§ WHAT YOU HAVE TO DO: Among these records, which lines include "center"? Copy them out.

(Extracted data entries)
——————————

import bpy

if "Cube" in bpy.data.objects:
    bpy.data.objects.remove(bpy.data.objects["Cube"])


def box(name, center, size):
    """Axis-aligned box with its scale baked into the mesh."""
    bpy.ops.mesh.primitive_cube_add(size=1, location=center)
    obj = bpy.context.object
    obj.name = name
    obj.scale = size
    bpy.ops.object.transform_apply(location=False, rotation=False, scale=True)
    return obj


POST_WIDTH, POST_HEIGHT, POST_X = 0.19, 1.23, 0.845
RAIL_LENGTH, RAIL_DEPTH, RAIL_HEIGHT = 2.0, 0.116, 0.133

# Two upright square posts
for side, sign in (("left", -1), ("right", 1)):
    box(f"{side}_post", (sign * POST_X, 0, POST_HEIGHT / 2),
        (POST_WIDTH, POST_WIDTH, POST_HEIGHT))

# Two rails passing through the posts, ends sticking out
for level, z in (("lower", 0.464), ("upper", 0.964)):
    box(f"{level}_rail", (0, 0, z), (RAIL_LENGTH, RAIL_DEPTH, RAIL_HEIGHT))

——————————

§ WORKED SOLUTION:
def box(name, center, size):
    bpy.ops.mesh.primitive_cube_add(size=1, location=center)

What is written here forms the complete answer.